TRY IT: Scan the entries for the word "range". Every line that has it should be copied.
[Opening DATA TO USE section]
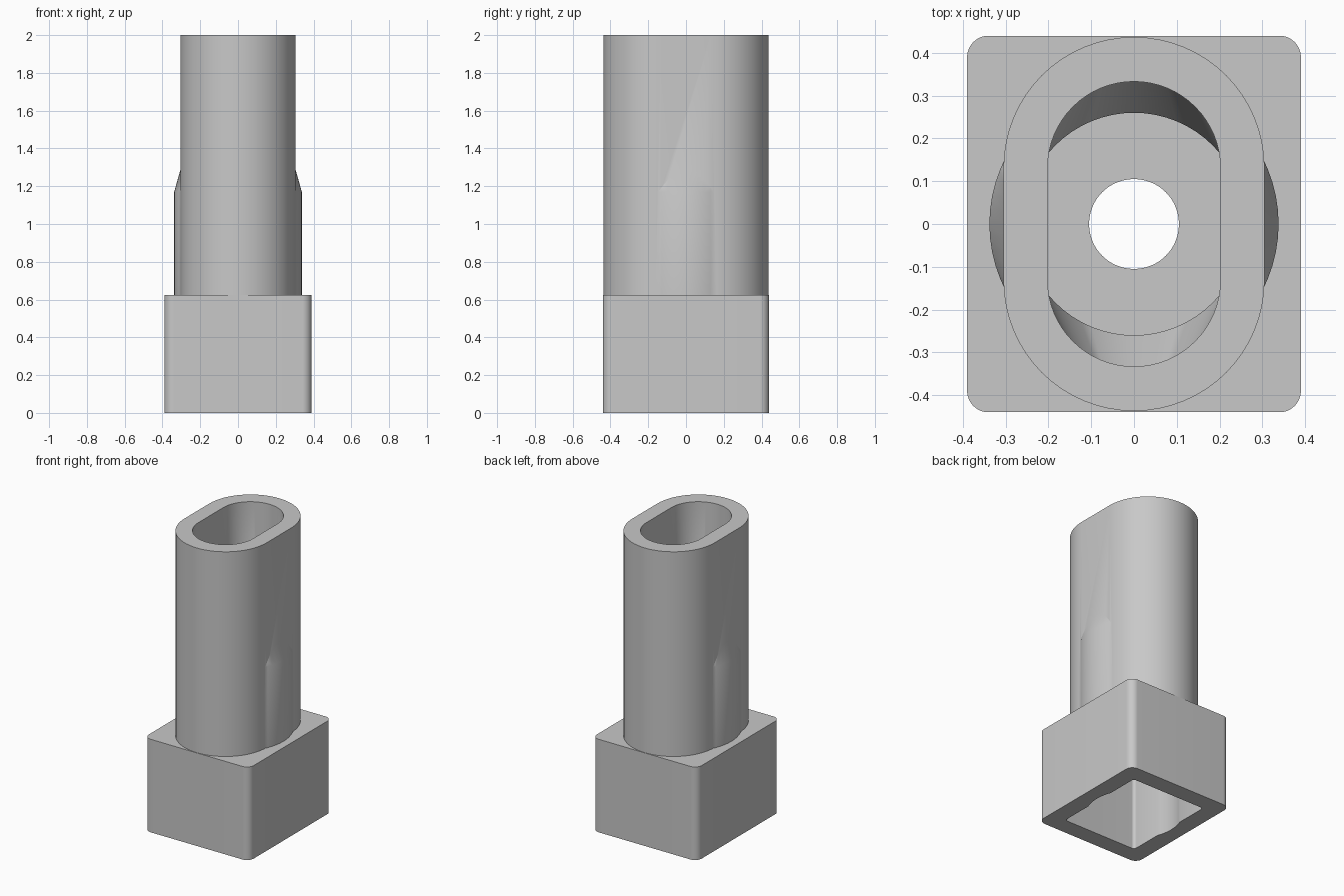
import bpy, bmesh, math

cube = bpy.data.objects.get("Cube")
if cube:
    bpy.data.objects.remove(cube, do_unlink=True)

grey = bpy.data.materials.new("plain grey")
grey.use_nodes = True
colour = (0.58, 0.58, 0.58, 1)
grey.diffuse_color = colour
grey.node_tree.nodes["Principled BSDF"].inputs["Base Color"].default_value = colour


def rounded(hx, hy, r, steps=16):
    """Rounded rectangle outline, becoming an oblong or circle for a large radius."""
    pts = []
    for q, (sx, sy) in enumerate([(1, 1), (-1, 1), (-1, -1), (1, -1)]):
        for i in range(steps + 1):
            a = (q + i / steps) * math.pi / 2
            pts.append((sx * (hx - r) + r * math.cos(a), sy * (hy - r) + r * math.sin(a)))
    return pts


def circle(r):
    return rounded(r, r, r)


def loft(name, rings):
    """Closed solid through a stack of (height, outline) rings."""
    bm = bmesh.new()
    loops = [[bm.verts.new((x, y, z)) for x, y in pts] for z, pts in rings]
    for low, high in zip(loops, loops[1:]):
        for i in range(len(low)):
            j = (i + 1) % len(low)
            bm.faces.new((low[i], low[j], high[j], high[i]))
    bm.faces.new(loops[0][::-1])
    bm.faces.new(loops[-1])
    bmesh.ops.remove_doubles(bm, verts=bm.verts[:], dist=1e-5)
    bmesh.ops.recalc_face_normals(bm, faces=bm.faces[:])
    mesh = bpy.data.meshes.new(name)
    bm.to_mesh(mesh)
    bm.free()
    mesh.materials.append(grey)
    obj = bpy.data.objects.new(name, mesh)
    bpy.context.collection.objects.link(obj)
    return obj


def combine(target, other, operation):
    other.hide_render = True
    mod = target.modifiers.new(operation.lower(), 'BOOLEAN')
    mod.operation, mod.object, mod.solver = operation, other, 'EXACT'
    bpy.context.view_layer.objects.active = target
    bpy.ops.object.modifier_apply(modifier=mod.name)
    bpy.data.objects.remove(other, do_unlink=True)


BLOCK_TOP, TAPER_LOW, TAPER_HIGH, TOP = 0.625, 1.17, 1.29, 2.0
FLOOR, CEILING = 0.63, 0.52

# Rectangular block, oblong tube and the round swelling at the tube's foot
body = loft("socket_body", [(0, rounded(0.39, 0.44, 0.05)), (BLOCK_TOP, rounded(0.39, 0.44, 0.05))])
tube_outline = rounded(0.305, 0.437, 0.305)
combine(body, loft("tube", [(0.57, tube_outline), (TOP, tube_outline)]), 'UNION')
combine(body, loft("swelling", [(0.575, circle(0.338)), (TAPER_LOW, circle(0.338)),
                                (TAPER_HIGH, circle(0.304))]), 'UNION')

# Upper cavity: round at the bottom, blending to an oblong mouth
mouth = rounded(0.202, 0.333, 0.202)
combine(body, loft("upper_cavity", [(FLOOR, circle(0.26)), (TAPER_LOW, circle(0.26)),
                                    (TAPER_HIGH, mouth), (TOP + 0.1, mouth)]), 'DIFFERENCE')

# Lower cavity: rectangular socket with a round relief in its long sides
socket = rounded(0.275, 0.325, 0.02)
combine(body, loft("lower_cavity", [(-0.1, socket), (CEILING, socket)]), 'DIFFERENCE')
combine(body, loft("relief", [(-0.1, circle(0.295)), (CEILING - 0.005, circle(0.295))]), 'DIFFERENCE')

# Round hole between the two cavities
combine(body, loft("through_hole", [(0.4, circle(0.105)), (0.8, circle(0.105))]), 'DIFFERENCE')

# Smooth curved walls, keep sharp rims
bpy.ops.object.select_all(action='DESELECT')
body.select_set(True)
bpy.context.view_layer.objects.active = body
bpy.ops.object.shade_smooth_by_angle(angle=math.radians(25))
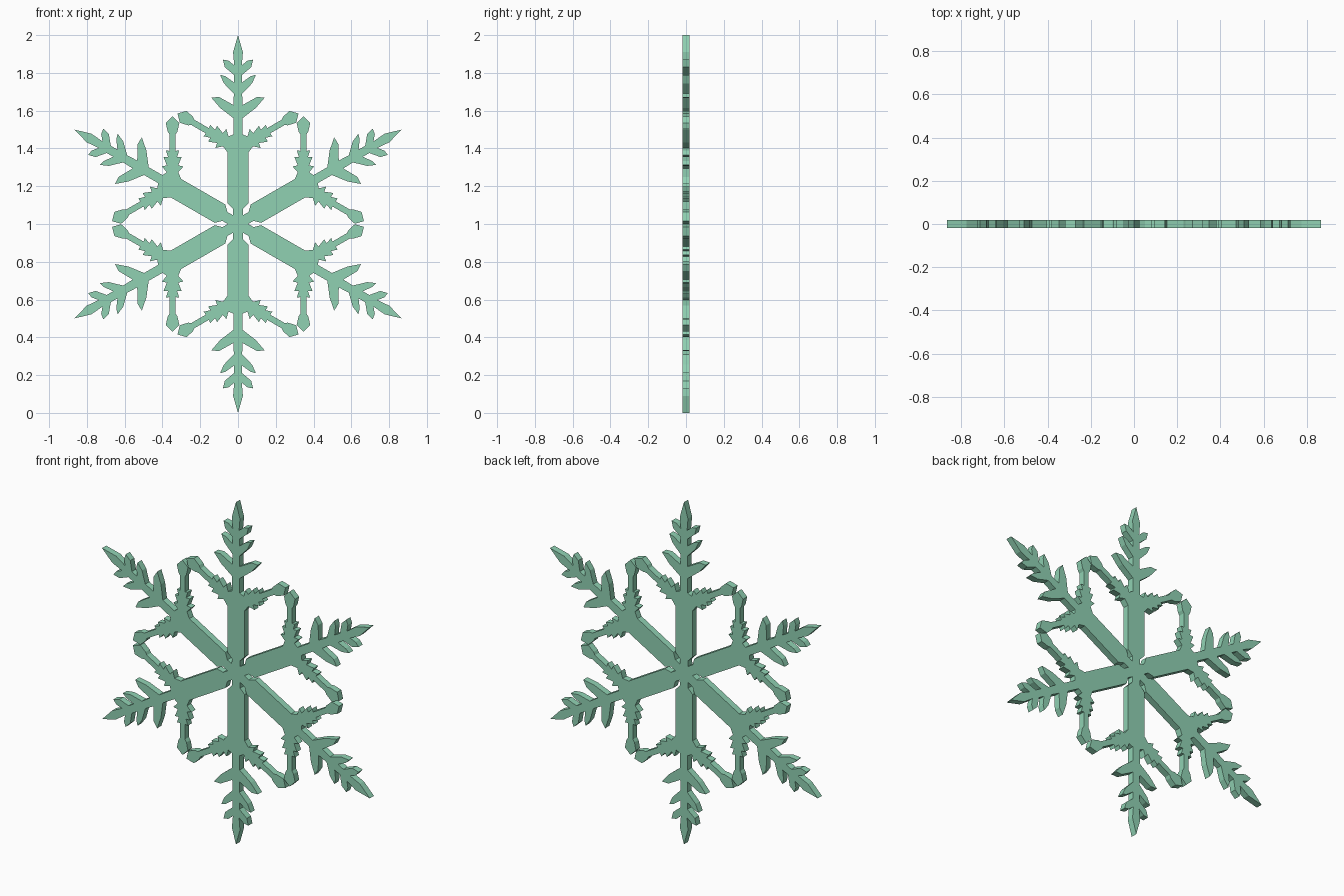
import bpy, bmesh
from math import sin, cos, pi
from mathutils import Vector, Matrix

if "Cube" in bpy.data.objects:
    bpy.data.objects.remove(bpy.data.objects["Cube"])

HALF_DEPTH = 0.019

# Side twig: half outline as (distance along twig, half width), base to tip
twig = [(.075, .03), (.105, .058), (.11, .03), (.155, .048), (.155, .024),
        (.19, .035), (.187, .016), (.275, .016), (.29, .026), (.335, .036),
        (.37, 0)]


def place_twig():
    """Twig outline leaving the arm at 60 degrees, lower side first."""
    along = Vector((sin(pi / 3), cos(pi / 3)))
    across = Vector((-along.y, along.x))
    root = Vector((0, .4))
    lower = [root + along * t - across * w for t, w in twig]
    upper = [root + along * t + across * w for t, w in twig[-2::-1]]
    return lower + upper


# Half of one arm, pointing up: hub notch, trunk, twig, needles, tip
trunk = [(.027, .08), (.056, .11), (.056, .38)]
needles = [(.024, .475), (.024, .56), (.095, .615), (.142, .67), (.10, .672),
           (.024, .63), (.022, .69), (.075, .745), (.095, .79), (.066, .782),
           (.022, .75), (.022, .79), (.07, .83), (.08, .87), (.05, .865),
           (.02, .84), (.026, .91)]
half = [Vector(p) for p in trunk] + place_twig() + [Vector(p) for p in needles]
mirrored = [Vector((-p.x, p.y)) for p in half]
arm = mirrored + [Vector((0, 1))] + half[::-1]
arm.append(Vector((.027, .047)))          # corner shared with the next arm

# Six arms joined into one outline
outline = []
for i in range(6):
    turn = Matrix.Rotation(-i * pi / 3, 2)
    outline += [turn @ p for p in arm]

# Extrude the outline to a flat plate
bm = bmesh.new()
face = bm.faces.new([bm.verts.new((p.x, -HALF_DEPTH, p.y + 1)) for p in outline])
ext = bmesh.ops.extrude_face_region(bm, geom=[face], use_keep_orig=True)
bmesh.ops.translate(bm, vec=(0, 2 * HALF_DEPTH, 0),
                    verts=[v for v in ext['geom'] if isinstance(v, bmesh.types.BMVert)])
bmesh.ops.recalc_face_normals(bm, faces=bm.faces)
bmesh.ops.triangulate(bm, faces=[f for f in bm.faces if len(f.verts) > 4])
mesh = bpy.data.meshes.new("snowflake")
bm.to_mesh(mesh)
bm.free()

mat = bpy.data.materials.new("ice_green")
mat.diffuse_color = (.28, .64, .45, 1)
mat.use_nodes = True
mat.node_tree.nodes["Principled BSDF"].inputs["Base Color"].default_value = mat.diffuse_color
mesh.materials.append(mat)
bpy.context.collection.objects.link(bpy.data.objects.new("snowflake", mesh))
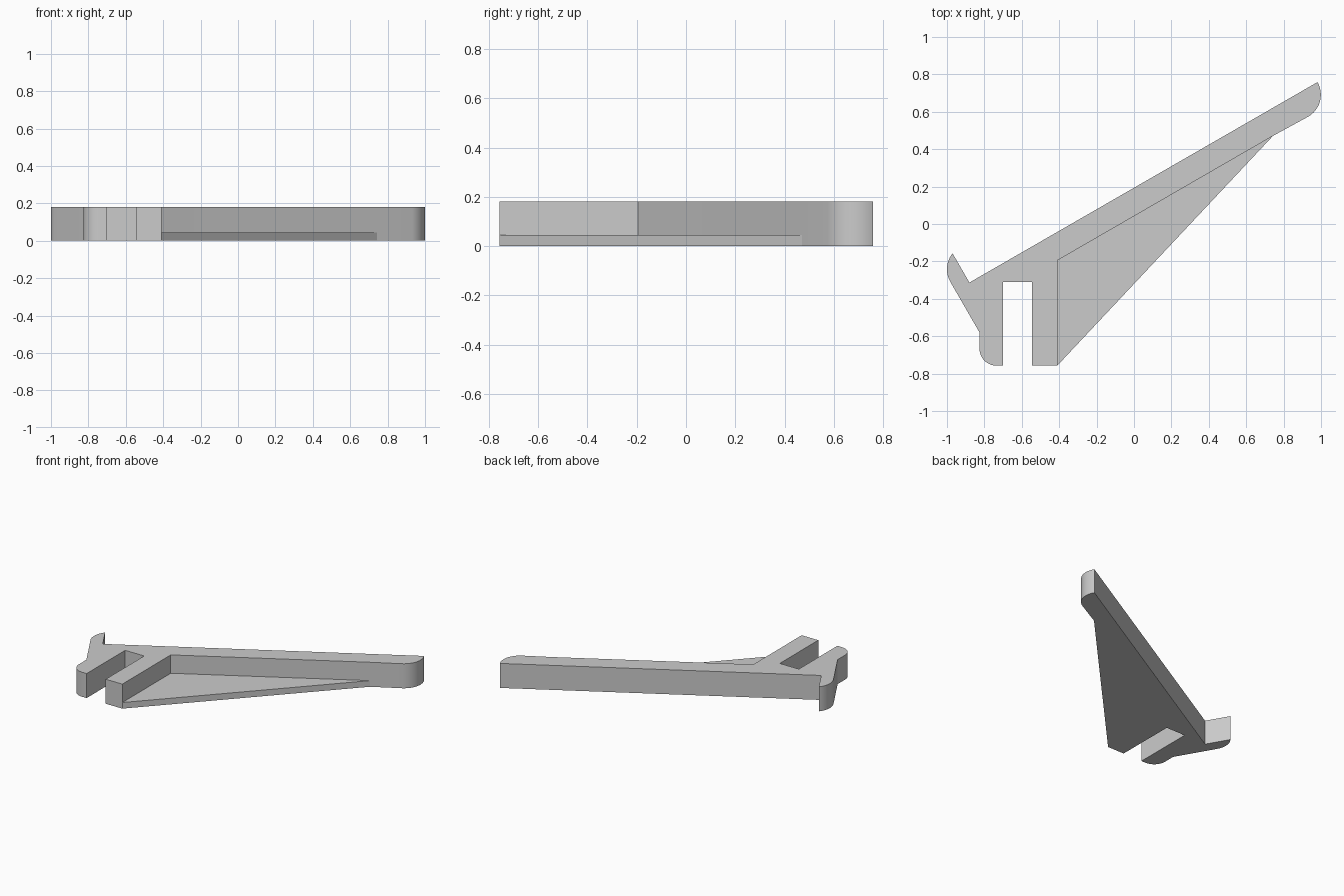
import bpy
import bmesh
from math import radians, sin, cos

if "Cube" in bpy.data.objects:
    bpy.data.objects.remove(bpy.data.objects["Cube"], do_unlink=True)

# Plain grey material
grey = bpy.data.materials.new("plain grey")
grey.use_nodes = True
colour = (0.6, 0.6, 0.6, 1)
grey.diffuse_color = colour
grey.node_tree.nodes["Principled BSDF"].inputs["Base Color"].default_value = colour


def arc(cx, cy, r, start, end, steps=12):
    """Points along an arc, angles in degrees."""
    angles = [radians(start + (end - start) * i / steps) for i in range(steps + 1)]
    return [(cx + r * cos(a), cy + r * sin(a)) for a in angles]


def extrude_profile(name, points, height):
    """Flat outline raised from the ground to the given height."""
    bm = bmesh.new()
    face = bm.faces.new([bm.verts.new((x, y, 0)) for x, y in points])
    raised = bmesh.ops.extrude_face_region(bm, geom=[face], use_keep_orig=True)
    for v in raised["geom"]:
        if isinstance(v, bmesh.types.BMVert):
            v.co.z = height
    bmesh.ops.recalc_face_normals(bm, faces=bm.faces)
    mesh = bpy.data.meshes.new(name)
    bm.to_mesh(mesh)
    bm.free()
    mesh.materials.append(grey)
    obj = bpy.data.objects.new(name, mesh)
    bpy.context.collection.objects.link(obj)
    bpy.ops.object.select_all(action="DESELECT")
    obj.select_set(True)
    bpy.context.view_layer.objects.active = obj
    bpy.ops.object.shade_smooth_by_angle(angle=radians(25))
    return obj


# Corners shared by the bracket and its web
foot = (-0.41, -0.757)
inner = (-0.41, -0.195)
web_tip = (0.743, 0.471)

# Bracket: slanted arm with rounded tip, hooked heel and slotted clip
outline = arc(0.864, 0.691, 0.135, -60, 30)
outline += [(-0.88, -0.313)]
outline += arc(-0.865, -0.242, 0.135, 141, 210)
outline += [(-0.826, -0.58)]
outline += arc(-0.736, -0.667, 0.09, 180, 270)
outline += [(-0.7, -0.757), (-0.7, -0.31), (-0.545, -0.31), (-0.545, -0.757)]
outline += [foot, inner, web_tip]
extrude_profile("bracket_arm", outline, 0.18)

# Thin triangular web bracing the arm
extrude_profile("brace_web", [foot, web_tip, inner], 0.045)
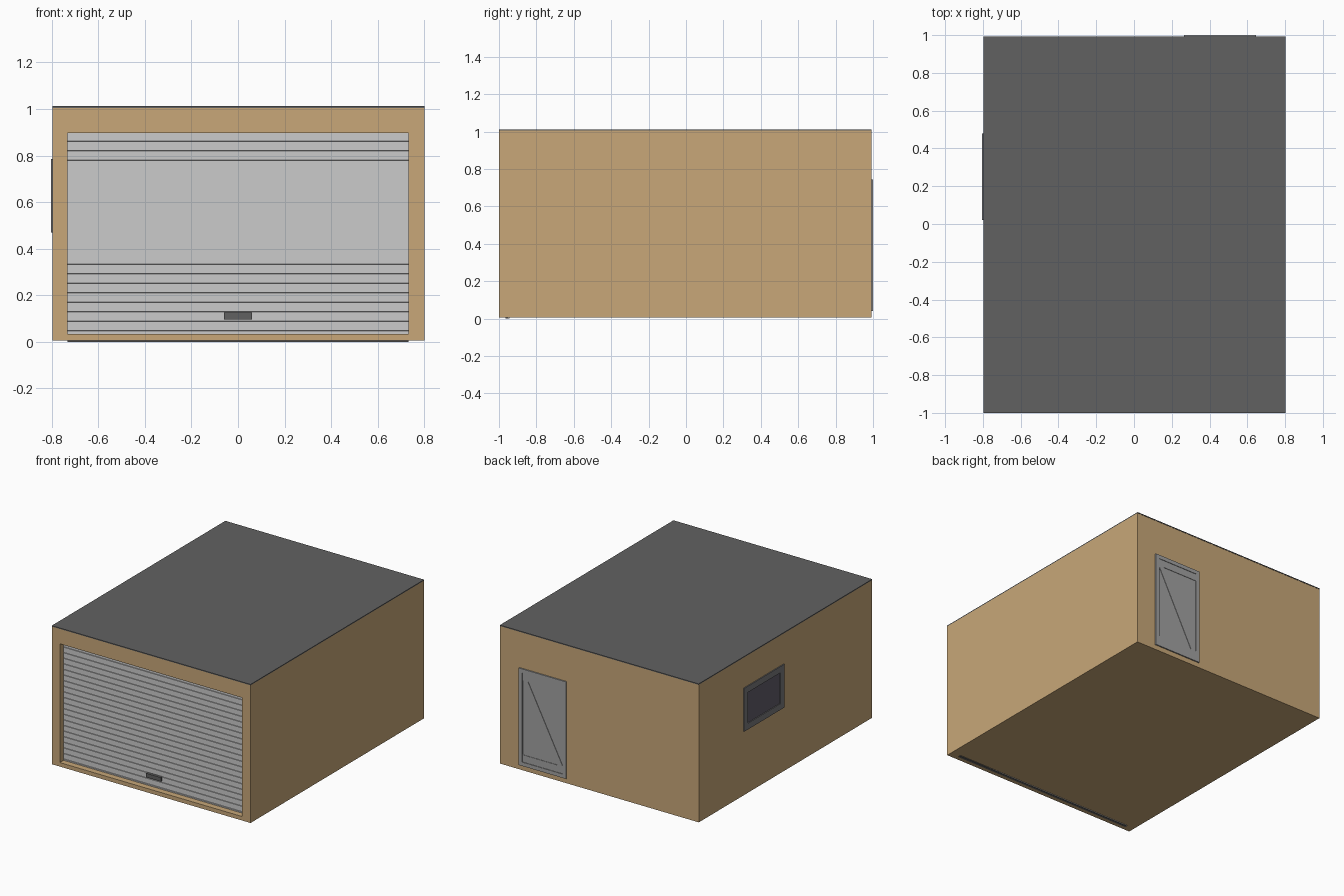
import bpy, bmesh
from mathutils import Vector

if "Cube" in bpy.data.objects:
    bpy.data.objects.remove(bpy.data.objects["Cube"])


def material(name, rgb):
    m = bpy.data.materials.new(name)
    m.diffuse_color = (*rgb, 1)
    m.use_nodes = True
    m.node_tree.nodes["Principled BSDF"].inputs["Base Color"].default_value = m.diffuse_color
    return m


TAN = material("tan_wall", (0.58, 0.39, 0.19))
DARK = material("dark_grey", (0.12, 0.12, 0.12))
MID = material("frame_grey", (0.19, 0.19, 0.20))
LIGHT = material("light_grey", (0.54, 0.54, 0.54))
STEEL = material("door_grey", (0.36, 0.36, 0.36))
GLASS = material("dark_glass", (0.12, 0.11, 0.14))


def prism(name, pts, vec, mat):
    """Extrude a planar polygon along vec."""
    bm = bmesh.new()
    face = bm.faces.new([bm.verts.new(p) for p in pts])
    new = bmesh.ops.extrude_face_region(bm, geom=[face])["geom"]
    bmesh.ops.translate(bm, vec=Vector(vec),
                        verts=[g for g in new if isinstance(g, bmesh.types.BMVert)])
    bmesh.ops.recalc_face_normals(bm, faces=bm.faces)
    me = bpy.data.meshes.new(name)
    bm.to_mesh(me)
    bm.free()
    me.materials.append(mat)
    ob = bpy.data.objects.new(name, me)
    bpy.context.collection.objects.link(ob)
    return ob


def box(name, x, y, z, mat):
    pts = [(x[0], y[0], z[0]), (x[1], y[0], z[0]), (x[1], y[1], z[0]), (x[0], y[1], z[0])]
    return prism(name, pts, (0, 0, z[1] - z[0]), mat)


def frame(name, at, u, v, w, d, mat):
    """Rectangular border of width w; at(u, v, depth) places it on a wall."""
    for part, a, b in (("bottom", u, (v[0], v[0] + w)), ("top", u, (v[1] - w, v[1])),
                       ("side_a", (u[0], u[0] + w), (v[0] + w, v[1] - w)),
                       ("side_b", (u[1] - w, u[1]), (v[0] + w, v[1] - w))):
        box(f"{name}_{part}", *at(a, b, d), mat)


# Walls with the recessed garage opening cut into the front
walls = box("walls", (-0.797, 0.801), (-1, 0.991), (0.005, 1.005), TAN)
cutter = box("opening_cutter", (-0.732, 0.732), (-1.1, -0.948), (0.034, 0.897), TAN)
cutter.hide_render = True
mod = walls.modifiers.new("opening", "BOOLEAN")
mod.operation = "DIFFERENCE"
mod.object = cutter
bpy.context.view_layer.objects.active = walls
bpy.ops.object.modifier_apply(modifier="opening")
bpy.data.objects.remove(cutter)

# Flat roof sheet
box("roof", (-0.797, 0.801), (-1, 0.993), (1.005, 1.012), DARK)

# Roller shutter: one slatted profile swept across the opening
pitch, front, groove, back = 0.0407, -0.957, -0.951, -0.945
profile = [(back, 0.0)]
for i in range(22):
    z = 0.0015 + i * pitch
    profile += [(groove, z), (groove, z + 0.005), (front, z + 0.006), (front, z + pitch)]
profile.append((back, profile[-1][1]))
profile[0] = (back, 0.0015)
prism("roller_shutter", [(-0.732, y, z) for y, z in profile], (1.464, 0, 0), LIGHT)
box("shutter_bottom_edge", (-0.732, 0.732), (-0.965, -0.945), (0, 0.012), DARK)
box("shutter_handle", (-0.06, 0.06), (-0.97, -0.95), (0.096, 0.125), DARK)

# Side window on the left wall
on_left = lambda u, v, d: ((-0.797 - d, -0.79), u, v)
frame("window_frame", on_left, (0.02, 0.48), (0.47, 0.785), 0.045, 0.007, MID)
box("window_glass", *on_left((0.06, 0.44), (0.51, 0.745), 0.001), GLASS)

# Back door: frame, panel, rails and diagonal brace
on_back = lambda u, v, d: (u, (0.985, 0.991 + d), v)
frame("door_frame", on_back, (0.265, 0.645), (0.04, 0.745), 0.028, 0.009, STEEL)
box("door_panel", *on_back((0.29, 0.62), (0.065, 0.72), 0.002), STEEL)
for label, z in (("top", 0.665), ("bottom", 0.068)):
    box(f"door_{label}_rail", *on_back((0.293, 0.617), (z, z + 0.052), 0.005), STEEL)
brace = [(0.617, 0.665), (0.575, 0.665), (0.293, 0.12), (0.335, 0.12)]
prism("door_diagonal_brace", [(x, 0.985, z) for x, z in brace], (0, 0.011, 0), STEEL)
[Closing DATA TO USE section]
ANSWER SECTION:
        for i in range(steps + 1):
        for i in range(len(low)):
for i in range(6):
    angles = [radians(start + (end - start) * i / steps) for i in range(steps + 1)]
for i in range(22):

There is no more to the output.